→ PROBLEM DETAILS: These records need to be repeated exactly, every one of them.

--- EXTRACTED MATERIAL Enclosed Below ---

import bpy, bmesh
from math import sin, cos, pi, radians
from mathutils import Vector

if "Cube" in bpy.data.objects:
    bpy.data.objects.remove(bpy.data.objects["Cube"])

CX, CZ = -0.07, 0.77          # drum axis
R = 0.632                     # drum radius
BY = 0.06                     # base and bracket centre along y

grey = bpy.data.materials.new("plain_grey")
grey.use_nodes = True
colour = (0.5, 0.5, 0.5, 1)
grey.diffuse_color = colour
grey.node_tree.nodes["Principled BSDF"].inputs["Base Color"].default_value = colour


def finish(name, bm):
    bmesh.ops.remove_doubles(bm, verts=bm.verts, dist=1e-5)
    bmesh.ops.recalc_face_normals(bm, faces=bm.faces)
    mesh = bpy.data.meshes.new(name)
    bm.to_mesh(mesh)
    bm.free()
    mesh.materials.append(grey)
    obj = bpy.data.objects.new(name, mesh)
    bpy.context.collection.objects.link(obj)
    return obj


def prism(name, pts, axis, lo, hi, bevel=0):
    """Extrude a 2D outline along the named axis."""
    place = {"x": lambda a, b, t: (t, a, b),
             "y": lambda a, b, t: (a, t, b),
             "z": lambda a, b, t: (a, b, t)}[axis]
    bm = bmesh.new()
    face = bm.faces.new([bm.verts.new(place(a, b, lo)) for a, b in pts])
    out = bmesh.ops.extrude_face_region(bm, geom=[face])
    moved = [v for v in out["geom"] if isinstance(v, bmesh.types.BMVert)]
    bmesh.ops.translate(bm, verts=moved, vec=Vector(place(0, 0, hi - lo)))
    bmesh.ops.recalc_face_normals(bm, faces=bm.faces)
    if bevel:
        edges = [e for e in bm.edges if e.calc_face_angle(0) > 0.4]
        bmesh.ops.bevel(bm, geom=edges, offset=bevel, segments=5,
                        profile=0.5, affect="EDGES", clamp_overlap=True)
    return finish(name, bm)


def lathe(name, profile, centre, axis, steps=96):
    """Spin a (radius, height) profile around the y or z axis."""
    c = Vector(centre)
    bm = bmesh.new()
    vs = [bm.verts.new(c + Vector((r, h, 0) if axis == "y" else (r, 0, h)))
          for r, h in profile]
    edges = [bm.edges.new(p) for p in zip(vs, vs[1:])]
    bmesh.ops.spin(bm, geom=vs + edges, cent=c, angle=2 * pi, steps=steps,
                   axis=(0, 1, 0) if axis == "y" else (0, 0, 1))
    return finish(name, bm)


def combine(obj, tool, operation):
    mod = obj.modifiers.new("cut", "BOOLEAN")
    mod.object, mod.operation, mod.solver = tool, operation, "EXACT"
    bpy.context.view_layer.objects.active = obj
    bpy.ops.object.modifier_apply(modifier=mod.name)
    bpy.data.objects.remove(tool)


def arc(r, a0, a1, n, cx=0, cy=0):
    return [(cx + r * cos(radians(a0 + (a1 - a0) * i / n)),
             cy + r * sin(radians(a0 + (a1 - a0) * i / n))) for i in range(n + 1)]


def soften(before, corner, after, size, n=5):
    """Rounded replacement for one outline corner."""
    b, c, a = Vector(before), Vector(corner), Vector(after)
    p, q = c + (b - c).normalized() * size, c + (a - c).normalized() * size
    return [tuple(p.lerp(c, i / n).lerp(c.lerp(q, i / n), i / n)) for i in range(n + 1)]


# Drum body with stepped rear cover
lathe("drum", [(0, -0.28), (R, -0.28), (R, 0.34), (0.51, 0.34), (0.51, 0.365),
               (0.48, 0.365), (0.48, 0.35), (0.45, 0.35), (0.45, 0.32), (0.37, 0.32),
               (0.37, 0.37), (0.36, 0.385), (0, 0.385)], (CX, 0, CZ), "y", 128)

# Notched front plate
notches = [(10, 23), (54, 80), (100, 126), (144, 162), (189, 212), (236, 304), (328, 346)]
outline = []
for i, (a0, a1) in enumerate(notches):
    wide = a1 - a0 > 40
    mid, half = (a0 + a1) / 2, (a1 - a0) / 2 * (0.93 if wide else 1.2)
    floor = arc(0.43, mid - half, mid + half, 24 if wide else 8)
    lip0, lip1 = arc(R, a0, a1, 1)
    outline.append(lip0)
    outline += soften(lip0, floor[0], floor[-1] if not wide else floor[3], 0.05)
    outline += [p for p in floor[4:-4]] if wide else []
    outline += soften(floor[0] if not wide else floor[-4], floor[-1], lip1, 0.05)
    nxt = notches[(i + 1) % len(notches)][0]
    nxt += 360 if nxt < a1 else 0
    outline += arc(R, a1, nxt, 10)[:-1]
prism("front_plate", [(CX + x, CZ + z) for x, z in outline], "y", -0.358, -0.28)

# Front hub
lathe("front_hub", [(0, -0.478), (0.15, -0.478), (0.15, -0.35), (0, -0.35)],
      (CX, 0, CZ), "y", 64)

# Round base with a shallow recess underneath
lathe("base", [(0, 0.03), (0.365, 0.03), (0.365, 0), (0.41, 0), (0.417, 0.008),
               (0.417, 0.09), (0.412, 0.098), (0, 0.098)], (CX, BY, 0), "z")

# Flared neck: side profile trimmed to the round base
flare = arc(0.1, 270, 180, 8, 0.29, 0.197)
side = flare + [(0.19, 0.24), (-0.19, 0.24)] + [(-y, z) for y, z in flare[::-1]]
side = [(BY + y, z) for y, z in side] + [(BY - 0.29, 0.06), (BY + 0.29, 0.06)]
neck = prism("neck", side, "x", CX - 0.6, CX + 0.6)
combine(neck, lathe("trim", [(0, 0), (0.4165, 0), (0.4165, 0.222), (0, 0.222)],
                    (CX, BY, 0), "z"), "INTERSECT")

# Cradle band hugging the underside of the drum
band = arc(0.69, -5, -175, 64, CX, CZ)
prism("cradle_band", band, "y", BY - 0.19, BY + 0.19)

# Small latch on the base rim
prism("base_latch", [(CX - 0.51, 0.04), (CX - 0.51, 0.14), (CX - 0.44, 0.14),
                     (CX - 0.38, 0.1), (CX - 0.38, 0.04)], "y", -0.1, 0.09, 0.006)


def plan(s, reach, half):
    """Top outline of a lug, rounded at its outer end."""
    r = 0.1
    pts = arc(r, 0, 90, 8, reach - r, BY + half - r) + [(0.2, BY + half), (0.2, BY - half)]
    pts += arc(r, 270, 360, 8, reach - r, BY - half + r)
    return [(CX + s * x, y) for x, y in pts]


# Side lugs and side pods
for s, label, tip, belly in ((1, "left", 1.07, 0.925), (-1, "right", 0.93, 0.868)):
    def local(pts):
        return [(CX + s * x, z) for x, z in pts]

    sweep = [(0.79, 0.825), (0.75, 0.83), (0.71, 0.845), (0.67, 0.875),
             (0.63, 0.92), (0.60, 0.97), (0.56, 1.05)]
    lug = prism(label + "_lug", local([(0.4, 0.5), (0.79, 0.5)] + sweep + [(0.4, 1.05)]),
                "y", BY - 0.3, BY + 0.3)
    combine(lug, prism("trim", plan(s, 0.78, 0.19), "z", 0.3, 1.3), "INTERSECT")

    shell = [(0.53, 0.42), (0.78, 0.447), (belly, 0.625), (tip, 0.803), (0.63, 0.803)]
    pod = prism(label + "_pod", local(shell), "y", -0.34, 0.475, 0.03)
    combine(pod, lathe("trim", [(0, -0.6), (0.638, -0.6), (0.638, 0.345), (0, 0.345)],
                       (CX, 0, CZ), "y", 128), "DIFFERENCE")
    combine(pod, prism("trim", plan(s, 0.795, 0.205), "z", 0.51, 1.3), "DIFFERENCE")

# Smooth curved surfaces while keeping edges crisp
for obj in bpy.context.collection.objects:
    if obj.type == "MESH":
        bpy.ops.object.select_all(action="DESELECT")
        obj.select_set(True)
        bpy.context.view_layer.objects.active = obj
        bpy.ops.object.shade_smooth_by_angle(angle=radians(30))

--- End of Enclosed EXTRACTED MATERIAL ---

→ TASK ANSWER:
import bpy, bmesh
from math import sin, cos, pi, radians
from mathutils import Vector

if "Cube" in bpy.data.objects:
    bpy.data.objects.remove(bpy.data.objects["Cube"])

CX, CZ = -0.07, 0.77          # drum axis
R = 0.632                     # drum radius
BY = 0.06                     # base and bracket centre along y

grey = bpy.data.materials.new("plain_grey")
grey.use_nodes = True
colour = (0.5, 0.5, 0.5, 1)
grey.diffuse_color = colour
grey.node_tree.nodes["Principled BSDF"].inputs["Base Color"].default_value = colour


def finish(name, bm):
    bmesh.ops.remove_doubles(bm, verts=bm.verts, dist=1e-5)
    bmesh.ops.recalc_face_normals(bm, faces=bm.faces)
    mesh = bpy.data.meshes.new(name)
    bm.to_mesh(mesh)
    bm.free()
    mesh.materials.append(grey)
    obj = bpy.data.objects.new(name, mesh)
    bpy.context.collection.objects.link(obj)
    return obj


def prism(name, pts, axis, lo, hi, bevel=0):
    """Extrude a 2D outline along the named axis."""
    place = {"x": lambda a, b, t: (t, a, b),
             "y": lambda a, b, t: (a, t, b),
             "z": lambda a, b, t: (a, b, t)}[axis]
    bm = bmesh.new()
    face = bm.faces.new([bm.verts.new(place(a, b, lo)) for a, b in pts])
    out = bmesh.ops.extrude_face_region(bm, geom=[face])
    moved = [v for v in out["geom"] if isinstance(v, bmesh.types.BMVert)]
    bmesh.ops.translate(bm, verts=moved, vec=Vector(place(0, 0, hi - lo)))
    bmesh.ops.recalc_face_normals(bm, faces=bm.faces)
    if bevel:
        edges = [e for e in bm.edges if e.calc_face_angle(0) > 0.4]
        bmesh.ops.bevel(bm, geom=edges, offset=bevel, segments=5,
                        profile=0.5, affect="EDGES", clamp_overlap=True)
    return finish(name, bm)


def lathe(name, profile, centre, axis, steps=96):
    """Spin a (radius, height) profile around the y or z axis."""
    c = Vector(centre)
    bm = bmesh.new()
    vs = [bm.verts.new(c + Vector((r, h, 0) if axis == "y" else (r, 0, h)))
          for r, h in profile]
    edges = [bm.edges.new(p) for p in zip(vs, vs[1:])]
    bmesh.ops.spin(bm, geom=vs + edges, cent=c, angle=2 * pi, steps=steps,
                   axis=(0, 1, 0) if axis == "y" else (0, 0, 1))
    return finish(name, bm)


def combine(obj, tool, operation):
    mod = obj.modifiers.new("cut", "BOOLEAN")
    mod.object, mod.operation, mod.solver = tool, operation, "EXACT"
    bpy.context.view_layer.objects.active = obj
    bpy.ops.object.modifier_apply(modifier=mod.name)
    bpy.data.objects.remove(tool)


def arc(r, a0, a1, n, cx=0, cy=0):
    return [(cx + r * cos(radians(a0 + (a1 - a0) * i / n)),
             cy + r * sin(radians(a0 + (a1 - a0) * i / n))) for i in range(n + 1)]


def soften(before, corner, after, size, n=5):
    """Rounded replacement for one outline corner."""
    b, c, a = Vector(before), Vector(corner), Vector(after)
    p, q = c + (b - c).normalized() * size, c + (a - c).normalized() * size
    return [tuple(p.lerp(c, i / n).lerp(c.lerp(q, i / n), i / n)) for i in range(n + 1)]


# Drum body with stepped rear cover
lathe("drum", [(0, -0.28), (R, -0.28), (R, 0.34), (0.51, 0.34), (0.51, 0.365),
               (0.48, 0.365), (0.48, 0.35), (0.45, 0.35), (0.45, 0.32), (0.37, 0.32),
               (0.37, 0.37), (0.36, 0.385), (0, 0.385)], (CX, 0, CZ), "y", 128)

# Notched front plate
notches = [(10, 23), (54, 80), (100, 126), (144, 162), (189, 212), (236, 304), (328, 346)]
outline = []
for i, (a0, a1) in enumerate(notches):
    wide = a1 - a0 > 40
    mid, half = (a0 + a1) / 2, (a1 - a0) / 2 * (0.93 if wide else 1.2)
    floor = arc(0.43, mid - half, mid + half, 24 if wide else 8)
    lip0, lip1 = arc(R, a0, a1, 1)
    outline.append(lip0)
    outline += soften(lip0, floor[0], floor[-1] if not wide else floor[3], 0.05)
    outline += [p for p in floor[4:-4]] if wide else []
    outline += soften(floor[0] if not wide else floor[-4], floor[-1], lip1, 0.05)
    nxt = notches[(i + 1) % len(notches)][0]
    nxt += 360 if nxt < a1 else 0
    outline += arc(R, a1, nxt, 10)[:-1]
prism("front_plate", [(CX + x, CZ + z) for x, z in outline], "y", -0.358, -0.28)

# Front hub
lathe("front_hub", [(0, -0.478), (0.15, -0.478), (0.15, -0.35), (0, -0.35)],
      (CX, 0, CZ), "y", 64)

# Round base with a shallow recess underneath
lathe("base", [(0, 0.03), (0.365, 0.03), (0.365, 0), (0.41, 0), (0.417, 0.008),
               (0.417, 0.09), (0.412, 0.098), (0, 0.098)], (CX, BY, 0), "z")

# Flared neck: side profile trimmed to the round base
flare = arc(0.1, 270, 180, 8, 0.29, 0.197)
side = flare + [(0.19, 0.24), (-0.19, 0.24)] + [(-y, z) for y, z in flare[::-1]]
side = [(BY + y, z) for y, z in side] + [(BY - 0.29, 0.06), (BY + 0.29, 0.06)]
neck = prism("neck", side, "x", CX - 0.6, CX + 0.6)
combine(neck, lathe("trim", [(0, 0), (0.4165, 0), (0.4165, 0.222), (0, 0.222)],
                    (CX, BY, 0), "z"), "INTERSECT")

# Cradle band hugging the underside of the drum
band = arc(0.69, -5, -175, 64, CX, CZ)
prism("cradle_band", band, "y", BY - 0.19, BY + 0.19)

# Small latch on the base rim
prism("base_latch", [(CX - 0.51, 0.04), (CX - 0.51, 0.14), (CX - 0.44, 0.14),
                     (CX - 0.38, 0.1), (CX - 0.38, 0.04)], "y", -0.1, 0.09, 0.006)


def plan(s, reach, half):
    """Top outline of a lug, rounded at its outer end."""
    r = 0.1
    pts = arc(r, 0, 90, 8, reach - r, BY + half - r) + [(0.2, BY + half), (0.2, BY - half)]
    pts += arc(r, 270, 360, 8, reach - r, BY - half + r)
    return [(CX + s * x, y) for x, y in pts]


# Side lugs and side pods
for s, label, tip, belly in ((1, "left", 1.07, 0.925), (-1, "right", 0.93, 0.868)):
    def local(pts):
        return [(CX + s * x, z) for x, z in pts]

    sweep = [(0.79, 0.825), (0.75, 0.83), (0.71, 0.845), (0.67, 0.875),
             (0.63, 0.92), (0.60, 0.97), (0.56, 1.05)]
    lug = prism(label + "_lug", local([(0.4, 0.5), (0.79, 0.5)] + sweep + [(0.4, 1.05)]),
                "y", BY - 0.3, BY + 0.3)
    combine(lug, prism("trim", plan(s, 0.78, 0.19), "z", 0.3, 1.3), "INTERSECT")

    shell = [(0.53, 0.42), (0.78, 0.447), (belly, 0.625), (tip, 0.803), (0.63, 0.803)]
    pod = prism(label + "_pod", local(shell), "y", -0.34, 0.475, 0.03)
    combine(pod, lathe("trim", [(0, -0.6), (0.638, -0.6), (0.638, 0.345), (0, 0.345)],
                       (CX, 0, CZ), "y", 128), "DIFFERENCE")
    combine(pod, prism("trim", plan(s, 0.795, 0.205), "z", 0.51, 1.3), "DIFFERENCE")

# Smooth curved surfaces while keeping edges crisp
for obj in bpy.context.collection.objects:
    if obj.type == "MESH":
        bpy.ops.object.select_all(action="DESELECT")
        obj.select_set(True)
        bpy.context.view_layer.objects.active = obj
        bpy.ops.object.shade_smooth_by_angle(angle=radians(30))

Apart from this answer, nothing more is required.